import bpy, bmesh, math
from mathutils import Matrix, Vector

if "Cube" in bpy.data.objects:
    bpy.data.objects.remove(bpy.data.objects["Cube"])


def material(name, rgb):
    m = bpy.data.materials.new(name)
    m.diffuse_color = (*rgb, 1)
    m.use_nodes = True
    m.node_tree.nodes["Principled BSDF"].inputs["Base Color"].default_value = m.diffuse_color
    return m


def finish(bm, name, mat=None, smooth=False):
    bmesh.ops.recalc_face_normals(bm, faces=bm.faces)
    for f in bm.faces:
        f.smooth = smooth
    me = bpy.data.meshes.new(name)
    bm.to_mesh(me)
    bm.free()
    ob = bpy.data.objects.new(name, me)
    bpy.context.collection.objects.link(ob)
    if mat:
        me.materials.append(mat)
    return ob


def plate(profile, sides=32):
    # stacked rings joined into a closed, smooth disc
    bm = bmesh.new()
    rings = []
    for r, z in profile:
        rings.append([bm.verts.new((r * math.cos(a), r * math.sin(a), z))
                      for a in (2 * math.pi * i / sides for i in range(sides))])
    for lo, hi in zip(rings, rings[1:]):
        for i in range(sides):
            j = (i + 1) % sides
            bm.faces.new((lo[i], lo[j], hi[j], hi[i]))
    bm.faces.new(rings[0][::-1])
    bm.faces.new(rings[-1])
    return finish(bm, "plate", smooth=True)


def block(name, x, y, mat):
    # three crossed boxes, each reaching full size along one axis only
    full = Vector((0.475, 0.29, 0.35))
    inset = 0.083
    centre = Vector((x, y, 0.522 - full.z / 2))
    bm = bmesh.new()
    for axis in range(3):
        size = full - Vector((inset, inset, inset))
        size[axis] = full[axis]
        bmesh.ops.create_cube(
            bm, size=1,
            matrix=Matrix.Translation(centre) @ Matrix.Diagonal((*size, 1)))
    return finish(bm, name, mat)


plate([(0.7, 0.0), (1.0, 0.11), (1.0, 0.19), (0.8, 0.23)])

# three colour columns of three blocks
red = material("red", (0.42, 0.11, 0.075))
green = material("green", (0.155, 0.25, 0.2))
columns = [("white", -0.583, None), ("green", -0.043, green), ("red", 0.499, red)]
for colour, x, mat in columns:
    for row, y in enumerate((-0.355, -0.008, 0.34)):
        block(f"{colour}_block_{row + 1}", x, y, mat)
========================================================================
* [Description of the task]
Which of the lines in the material carry the string "rings"? Pull them out.

* [Response for this exercise]
    # stacked rings joined into a closed, smooth disc
    rings = []
        rings.append([bm.verts.new((r * math.cos(a), r * math.sin(a), z))
    for lo, hi in zip(rings, rings[1:]):
    bm.faces.new(rings[0][::-1])
    bm.faces.new(rings[-1])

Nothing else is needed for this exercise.